Some regions of the United States -- specifically along the East Coast and in the Midwest -- are thought to face higher risks for powerful earthquakes than once believed, the U.S. Geological Survey reports.
The risks are revealed in the USGS's recent update of its U.S. National Seismic Hazard Maps, the first since 2008.
While the country's traditional earthquake zones of California, the Intermountain West and the Pacific Northwest are still prominent on the hazard map, areas of the central and eastern U.S. are now showing an increased risk, the USGS is reporting.
Earthquake frequency in those regions has increased five-fold, reaching an average of 100 annually in 2011 through 2013, up from just 20 each year for the three decades leading up to 2000, it says.
"We know the hazard has increased for small and moderate size earthquakes," USGS scientist William Ellsworth says. "We don't know as well how much the hazard has increased for large earthquakes.
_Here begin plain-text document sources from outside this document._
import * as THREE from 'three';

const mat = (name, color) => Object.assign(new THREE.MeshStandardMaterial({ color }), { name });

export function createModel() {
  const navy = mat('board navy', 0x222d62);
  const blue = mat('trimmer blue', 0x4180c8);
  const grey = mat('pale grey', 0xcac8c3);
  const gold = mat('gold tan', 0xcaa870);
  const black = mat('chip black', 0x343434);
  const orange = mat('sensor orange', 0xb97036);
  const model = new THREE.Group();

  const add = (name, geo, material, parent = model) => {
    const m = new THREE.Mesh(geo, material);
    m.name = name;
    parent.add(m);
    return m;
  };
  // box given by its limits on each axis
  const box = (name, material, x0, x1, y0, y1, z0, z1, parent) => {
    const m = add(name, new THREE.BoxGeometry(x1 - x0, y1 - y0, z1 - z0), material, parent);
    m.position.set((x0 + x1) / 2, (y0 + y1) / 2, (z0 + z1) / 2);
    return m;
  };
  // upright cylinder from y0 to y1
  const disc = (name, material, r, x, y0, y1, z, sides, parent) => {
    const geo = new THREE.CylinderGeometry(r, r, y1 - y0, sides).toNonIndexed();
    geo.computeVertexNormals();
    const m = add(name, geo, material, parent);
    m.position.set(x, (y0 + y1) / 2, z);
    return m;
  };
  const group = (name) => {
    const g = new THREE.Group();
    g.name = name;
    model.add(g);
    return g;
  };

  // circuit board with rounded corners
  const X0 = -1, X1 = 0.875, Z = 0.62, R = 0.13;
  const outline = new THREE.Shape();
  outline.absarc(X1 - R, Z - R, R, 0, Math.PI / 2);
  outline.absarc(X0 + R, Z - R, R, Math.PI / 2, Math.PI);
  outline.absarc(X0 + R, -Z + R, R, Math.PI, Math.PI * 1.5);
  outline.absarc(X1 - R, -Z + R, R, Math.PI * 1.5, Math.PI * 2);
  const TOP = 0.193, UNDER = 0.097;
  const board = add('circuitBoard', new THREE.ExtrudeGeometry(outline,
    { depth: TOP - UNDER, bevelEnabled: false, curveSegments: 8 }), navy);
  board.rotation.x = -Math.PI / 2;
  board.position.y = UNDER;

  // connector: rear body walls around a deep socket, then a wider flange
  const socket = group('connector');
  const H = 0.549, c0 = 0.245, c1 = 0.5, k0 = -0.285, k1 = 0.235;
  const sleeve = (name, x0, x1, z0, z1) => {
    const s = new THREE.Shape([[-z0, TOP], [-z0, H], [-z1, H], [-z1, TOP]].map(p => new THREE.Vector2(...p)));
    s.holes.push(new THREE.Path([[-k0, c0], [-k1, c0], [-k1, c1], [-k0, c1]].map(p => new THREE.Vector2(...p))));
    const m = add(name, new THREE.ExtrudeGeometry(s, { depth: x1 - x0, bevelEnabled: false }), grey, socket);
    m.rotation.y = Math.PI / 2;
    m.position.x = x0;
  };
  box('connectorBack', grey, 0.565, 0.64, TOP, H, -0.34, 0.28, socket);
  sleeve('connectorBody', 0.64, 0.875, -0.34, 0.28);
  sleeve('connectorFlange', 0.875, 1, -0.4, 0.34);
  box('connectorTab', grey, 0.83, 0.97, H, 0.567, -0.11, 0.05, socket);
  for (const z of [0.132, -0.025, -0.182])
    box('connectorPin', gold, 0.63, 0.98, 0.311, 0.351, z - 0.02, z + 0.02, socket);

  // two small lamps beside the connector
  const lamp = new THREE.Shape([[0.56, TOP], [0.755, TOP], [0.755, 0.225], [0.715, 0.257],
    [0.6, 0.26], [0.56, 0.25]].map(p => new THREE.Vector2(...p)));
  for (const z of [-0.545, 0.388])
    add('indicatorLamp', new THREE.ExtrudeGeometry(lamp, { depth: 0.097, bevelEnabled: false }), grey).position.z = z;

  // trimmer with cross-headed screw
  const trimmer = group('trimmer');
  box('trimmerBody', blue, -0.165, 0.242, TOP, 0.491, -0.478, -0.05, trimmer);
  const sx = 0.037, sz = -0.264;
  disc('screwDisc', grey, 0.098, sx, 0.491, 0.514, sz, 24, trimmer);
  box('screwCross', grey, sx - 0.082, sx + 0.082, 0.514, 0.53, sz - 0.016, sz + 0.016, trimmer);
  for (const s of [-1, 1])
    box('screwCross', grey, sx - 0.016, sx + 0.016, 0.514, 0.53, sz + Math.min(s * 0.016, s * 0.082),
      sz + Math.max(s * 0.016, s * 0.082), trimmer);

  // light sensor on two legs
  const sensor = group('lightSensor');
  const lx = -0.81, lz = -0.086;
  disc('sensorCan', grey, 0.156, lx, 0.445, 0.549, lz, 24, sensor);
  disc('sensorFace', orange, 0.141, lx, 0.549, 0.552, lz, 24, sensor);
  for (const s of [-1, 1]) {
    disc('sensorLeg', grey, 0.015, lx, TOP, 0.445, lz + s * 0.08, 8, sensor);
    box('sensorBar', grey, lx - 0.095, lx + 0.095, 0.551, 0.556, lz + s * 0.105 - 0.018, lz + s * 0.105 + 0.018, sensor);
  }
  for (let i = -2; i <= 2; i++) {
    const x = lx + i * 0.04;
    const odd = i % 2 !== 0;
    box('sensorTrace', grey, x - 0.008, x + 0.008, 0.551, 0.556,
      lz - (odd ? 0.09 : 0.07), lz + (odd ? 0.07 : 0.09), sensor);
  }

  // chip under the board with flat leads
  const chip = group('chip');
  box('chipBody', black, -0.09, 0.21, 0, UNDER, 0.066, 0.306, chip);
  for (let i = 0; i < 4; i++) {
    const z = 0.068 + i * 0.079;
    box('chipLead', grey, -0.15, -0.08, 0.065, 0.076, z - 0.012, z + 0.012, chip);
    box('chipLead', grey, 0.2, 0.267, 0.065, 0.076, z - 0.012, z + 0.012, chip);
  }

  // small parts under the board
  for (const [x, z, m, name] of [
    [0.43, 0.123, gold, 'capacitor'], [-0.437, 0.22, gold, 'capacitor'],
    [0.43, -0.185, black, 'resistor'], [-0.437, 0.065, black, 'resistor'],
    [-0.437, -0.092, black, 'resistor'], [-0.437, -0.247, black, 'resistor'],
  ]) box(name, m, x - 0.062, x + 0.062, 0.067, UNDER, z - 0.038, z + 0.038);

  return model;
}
Our suspicion is it has but we are working on understanding this."
One of the East Coast's strongest temblors in 100 years hit in 2011, a 5.8 magnitude earthquake centered in rural Virginia that was nevertheless sensed by hundreds of thousands, including many residents of Washington, D.C.
Data gathered during that earthquake "helped us understand better ground shaking in the central and eastern United States," USGS seismologist and report lead author Mark Petersen says.
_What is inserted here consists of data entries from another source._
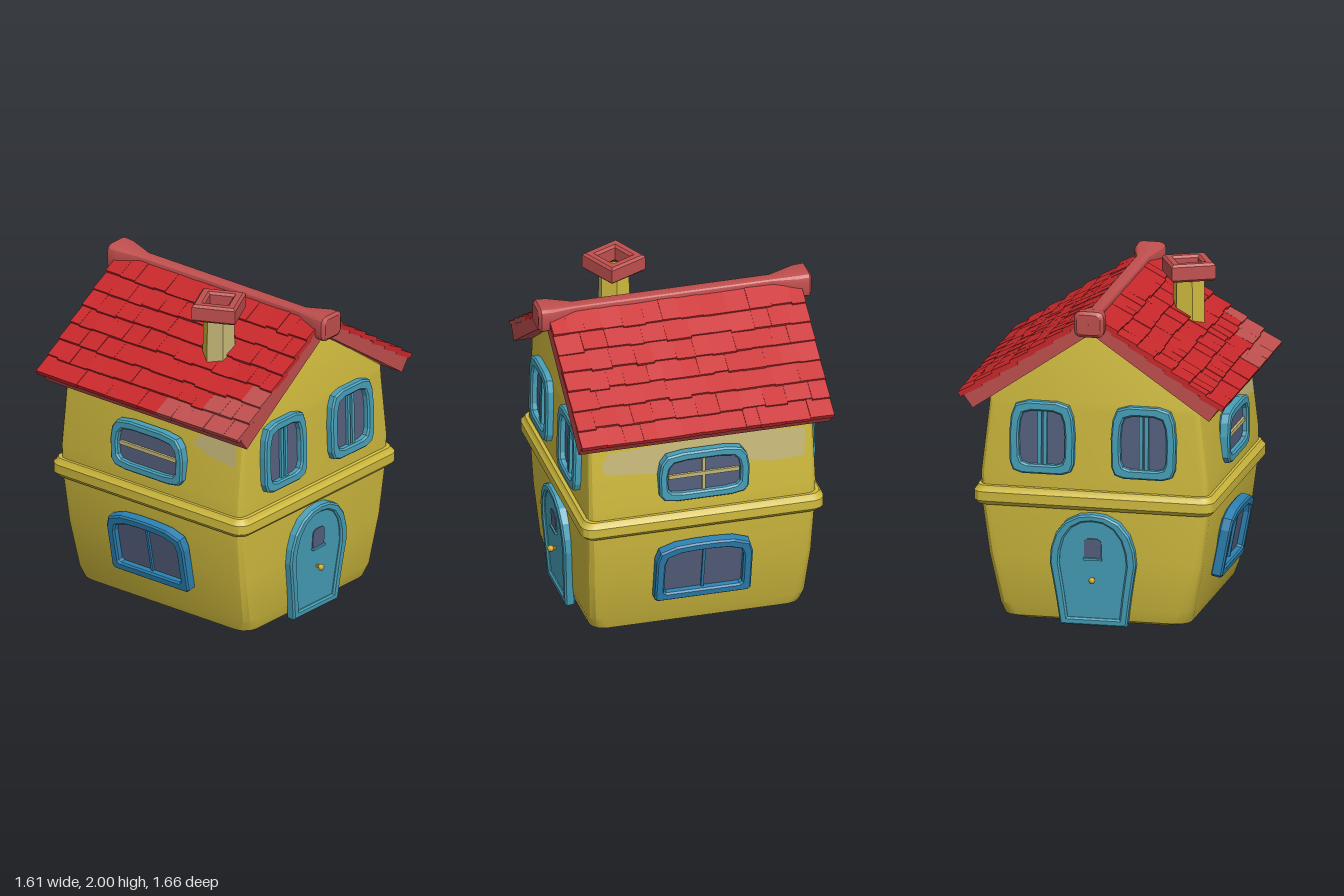
import * as THREE from 'three';
import { mergeGeometries, toCreasedNormals } from 'three/addons/utils/BufferGeometryUtils.js';

const mat = (name, color) => Object.assign(new THREE.MeshStandardMaterial({ color }), { name });

// Stack of rounded rectangles: levels are [y, halfX, halfZ, cornerRadius]
function loft(levels, crease = 0.5) {
  const pos = [], idx = [], n = 16;
  for (const [y, w, d, r0] of levels) {
    const r = Math.min(r0, w * 0.9, d * 0.9);
    for (let q = 0; q < 4; q++) for (let k = 0; k < 4; k++) {
      const a = (q * 90 + k * 30) * Math.PI / 180;
      const sx = q === 0 || q === 3 ? 1 : -1, sz = q < 2 ? 1 : -1;
      pos.push(sx * (w - r) + r * Math.cos(a), y, sz * (d - r) + r * Math.sin(a));
    }
  }
  for (let i = 0; i < levels.length - 1; i++) for (let j = 0; j < n; j++) {
    const a = i * n + j, b = i * n + (j + 1) % n, c = a + n, d = b + n;
    idx.push(a, c, b, b, c, d);
  }
  const g = new THREE.BufferGeometry();
  g.setAttribute('position', new THREE.Float32BufferAttribute(pos, 3));
  g.setIndex(idx);
  return toCreasedNormals(g, crease);
}

// Symmetric outline from its right half, bottom to top
function outline(half, sx = 1, sy = 1, oy = 0) {
  const right = half.map(([x, y]) => new THREE.Vector2(x * sx, y * sy + oy));
  const left = right.filter(p => p.x > 0).map(p => new THREE.Vector2(-p.x, p.y)).reverse();
  return [...right, ...left];
}

function extrude(pts, depth, holePts, bevel = 0) {
  const s = new THREE.Shape(pts);
  if (holePts) s.holes.push(new THREE.Path(holePts));
  return new THREE.ExtrudeGeometry(s, {
    depth, bevelEnabled: bevel > 0, bevelSize: bevel, bevelThickness: bevel, bevelOffset: -bevel, bevelSegments: 1,
  });
}

// Unit half outlines
const SOFT = [[0.6, -1], [0.88, -0.92], [0.98, -0.7], [1, 0.1], [0.95, 0.6], [0.82, 0.9], [0.45, 1]];
const ARCHED = [[0.93, -1], [1, -0.92], [1, 0.45], [0.93, 0.78], [0.6, 0.96], [0.2, 1]];
const DOOR = [[0.2, 0], [0.225, 0.18], [0.258, 0.38], [0.25, 0.47], [0.22, 0.56], [0.16, 0.635], [0.08, 0.675], [0, 0.685]];

export function createModel() {
  const M = {
    wall: mat('yellow wall', 0xd0bb3e), faded: mat('faded plaster', 0xc6b878),
    tile: mat('red tile', 0xc9282b), trim: mat('dusty red trim', 0xbf4f4e),
    teal: mat('teal paint', 0x479fb8), blue: mat('blue paint', 0x2b80b0),
    glass: mat('slate glass', 0x56617f), brass: mat('brass', 0xc9a52c),
  };
  const house = new THREE.Group();
  house.name = 'house';
  const add = (parent, name, geo, m, x = 0, y = 0, z = 0) => {
    const mesh = new THREE.Mesh(geo, m);
    mesh.name = name;
    mesh.position.set(x, y, z);
    parent.add(mesh);
    return mesh;
  };
  const box = (x, y, z) => new THREE.BoxGeometry(x, y, z);
  const mount = (name, parent, x, y, z, turn, tilt) => {
    const g = new THREE.Group();
    g.name = name;
    g.position.set(x, y, z);
    g.rotation.set(tilt, turn, 0, 'YXZ');
    parent.add(g);
    return g;
  };

  // Walls with bulging base and gables
  add(house, 'walls', loft([
    [0.005, 0.001, 0.001, 0], [0.005, 0.5, 0.6, 0.09], [0.025, 0.56, 0.64, 0.09], [0.1, 0.585, 0.662, 0.08],
    [0.4, 0.645, 0.683, 0.07], [0.72, 0.685, 0.692, 0.06], [0.9, 0.685, 0.695, 0.05],
    [1.3, 0.637, 0.686, 0.04], [1.355, 0.63, 0.685, 0.03], [1.8, 0.01, 0.68, 0.01],
  ]), M.wall);
  add(house, 'floorBand', loft([
    [0.705, 0.66, 0.67, 0.05], [0.705, 0.7, 0.715, 0.06], [0.73, 0.722, 0.738, 0.07], [0.785, 0.722, 0.738, 0.07],
    [0.8, 0.71, 0.722, 0.06], [0.82, 0.7, 0.715, 0.06], [0.825, 0.66, 0.67, 0.05],
  ]), M.wall);

  // Window: frame, glass and bars, each bar [x, width, height]
  const makeWindow = (g, half, w, h, rim, depth, glassZ, paint) => {
    const inner = [w - rim, h - rim];
    add(g, 'windowFrame', extrude(outline(half, w, h), depth, outline(half, ...inner), 0.01), paint);
    add(g, 'windowGlass', new THREE.ShapeGeometry(new THREE.Shape(outline(half, w - rim / 2, h - rim / 2))), M.glass, 0, 0, glassZ);
  };

  // Front and back share a door and two windows
  for (const [label, turn] of [['front', 0], ['back', Math.PI]]) {
    const face = mount(label + 'Face', house, 0, 0, 0, turn, 0);
    const door = mount('door', face, 0, 0.005, 0.652, 0, 0.06);
    add(door, 'doorFrame', extrude(outline(DOOR), 0.042, outline(DOOR, 0.78, 0.87, 0.045), 0.01), M.teal);
    add(door, 'doorPanel', extrude(outline(DOOR, 0.84, 0.92, 0.02), 0.036), M.teal);
    add(door, 'doorPane', extrude(outline(ARCHED, 0.052, 0.06), 0.006), M.glass, 0, 0.475, 0.036);
    add(door, 'doorSill', box(0.11, 0.014, 0.02), M.teal, 0, 0.41, 0.042);
    add(door, 'doorKnob', new THREE.SphereGeometry(0.02, 10, 8), M.brass, 0, 0.285, 0.07);
    add(door, 'knobStem', box(0.014, 0.014, 0.04), M.brass, 0, 0.285, 0.05);
    for (const s of [-1, 1]) {
      const win = mount('upperWindow', face, s * 0.305, 1.13, 0.682, 0, -0.02);
      makeWindow(win, SOFT, 0.195, 0.218, 0.056, 0.042, 0.014, M.teal);
      for (const x of [-0.016, 0.018]) add(win, 'mullion', box(0.022, 0.34, 0.02), M.teal, x, 0, 0.022 + x * 0.1);
    }
  }

  // Side walls share an upper and a lower window
  for (const s of [1, -1]) {
    const turn = s * Math.PI / 2;
    const up = mount('sideUpperWindow', house, s * 0.665, 1.06, 0, turn, 0);
    makeWindow(up, SOFT, 0.275, 0.16, 0.052, 0.045, 0.022, M.teal);
    add(up, 'crossBar', box(0.43, 0.024, 0.015), M.faded, 0, 0, 0.03);
    if (s > 0) add(up, 'uprightBar', box(0.02, 0.215, 0.013), M.faded, 0, 0, 0.029);
    const low = mount('sideLowerWindow', house, s * 0.655, 0.43, 0, turn, 0.19);
    makeWindow(low, ARCHED, 0.292, 0.203, 0.055, 0.05, 0.02, M.blue);
    add(low, 'mullion', box(0.016, 0.31, 0.016), M.blue, 0, 0, 0.026);
    // Worn plaster under the eaves
    const patch = mount('wornPlaster', house, s * 0.6545, 1.17, 0, turn, -0.12);
    const pts = s > 0
      ? [[-0.59, -0.06], [-0.3, -0.09], [0.25, -0.07], [0.42, -0.11], [0.62, -0.1], [0.63, 0.07], [0.35, 0.1], [-0.3, 0.085], [-0.57, 0.07], [-0.61, 0]]
      : [[0.3, 0.02], [0.45, -0.03], [0.63, -0.05], [0.63, 0.12], [0.4, 0.12]];
    add(patch, 'plasterPatch', new THREE.ShapeGeometry(new THREE.Shape(pts.map(p => new THREE.Vector2(...p)))), M.faded);
  }

  // Roof slopes: trim slab plus rows of uneven tiles
  let seed = 7;
  const rand = () => (seed = (seed * 16807) % 2147483647) / 2147483647;
  const slabPts = [[0, 1.79], [0.71, 1.3], [0.765, 1.375], [0, 1.885]].map(p => new THREE.Vector2(...p));
  const pitch = Math.atan2(0.51, 0.765), rows = 7, step = 0.128;
  for (const s of [1, -1]) {
    const slope = mount(s > 0 ? 'leftRoof' : 'rightRoof', house, 0, 0, 0, s > 0 ? 0 : Math.PI, 0);
    add(slope, 'roofBoard', extrude(slabPts, 1.53), M.trim, 0, 0, -0.765);
    const red = [], worn = [];
    for (let r = 0; r < rows; r++) {
      let z = -0.767;
      while (z < 0.766) {
        let w = 0.085 + rand() * 0.07;
        if (z + w > 0.7) w = 0.767 - z;
        const len = step + 0.025 + rand() * (r < rows - 1 ? 0.018 : 0.005);
        const t = box(len, 0.026 + rand() * 0.008, w);
        t.rotateX((rand() - 0.5) * 0.06);
        t.rotateZ(0.09 + rand() * 0.04);
        t.translate(0.02 + r * step + len / 2, 0.012, z + w / 2);
        const dx = (r + 0.5) * step * 0.83, dz = -(z + w / 2);
        const isWorn = s < 0 && ((dx > 0.66 && dz > 0.1) || (dx > 0.52 && dz > 0.38) || (dx > 0.4 && dz > 0.66));
        (isWorn ? worn : red).push(t);
        z += w;
      }
    }
    for (const [name, list, m] of [['tiles', red, M.tile], ['wornTiles', worn, M.trim]]) {
      if (list.length) add(slope, name, mergeGeometries(list), m, 0, 1.885, 0).rotation.z = -pitch;
    }
  }

  // Ridge beam with flared ends
  const half = [[0.83, 0.001, 0.001, 0], [0.83, 0.07, 0.06, 0.03], [0.815, 0.09, 0.078, 0.04], [0.75, 0.088, 0.075, 0.04], [0.6, 0.042, 0.052, 0.02]];
  const levels = [...half.map(([y, ...r]) => [-y, ...r]), ...half.slice().reverse()];
  add(house, 'ridgeBeam', loft(levels).rotateX(Math.PI / 2), M.trim, 0, 1.86, 0);

  // Chimney, half of the shaft worn pale
  const chimney = mount('chimney', house, -0.355, 0, 0.255, 0, 0);
  const deg = Math.PI / 180;
  const shaft = (from, segs) => new THREE.CylinderGeometry(0.095, 0.1, 0.45, segs, 1, true, from * deg, segs * 60 * deg).toNonIndexed();
  for (const [name, from, segs, m] of [['paleShaft', -95, 2, M.faded], ['shaft', 25, 4, M.wall]]) {
    const g = shaft(from, segs);
    g.computeVertexNormals();
    add(chimney, name, g, m, 0, 1.675, 0);
  }
  add(chimney, 'shaftTop', new THREE.CylinderGeometry(0.09, 0.09, 0.01, 6), M.wall, 0, 1.897, 0);
  const square = a => [[-a, -a], [a, -a], [a, a], [-a, a]].map(p => new THREE.Vector2(...p));
  const cap = extrude(square(0.132), 0.08, square(0.07), 0.014).rotateX(-Math.PI / 2);
  add(chimney, 'chimneyCap', cap, M.trim, 0, 1.906, 0).rotation.y = 0.45;

  return house;
}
The USGS report listed the states with the highest earthquake risks, including California, Alaska, Montana, Oregon, Nevada, Illinois, Arkansas, Hawaii, Kentucky, South Carolina, Utah, Wyoming, Idaho, Missouri, Washington and Tennessee.
All of them have experienced earthquakes of at least magnitude 6 in historical times, the USGS said.
"While all states have some potential for earthquakes, 42 of the 50 states have a reasonable chance of experiencing damaging ground shaking from an earthquake in 50 years," the report said.
Of significant concern, the report indicated, is the Cascadia Subduction Zone, running from Northern California up to British Columbia.
Powerful earthquakes in similar subduction zones around the globe, including the 9.0 earthquake off Japan in 2011 and an 8.2 magnitude shaking off Chile's coast earlier this year, suggest the southern Cascadia might someday be the site an earthquake as strong as magnitude 9.3, the report authors say.
Although the map highlights the areas of the U.S. considered at highest risk, that doesn't mean any region can consider itself completely risk free, Petersen says.
"These maps are refining our views of what the actual shaking is," he says. "Almost any place in the United States can have an earthquake."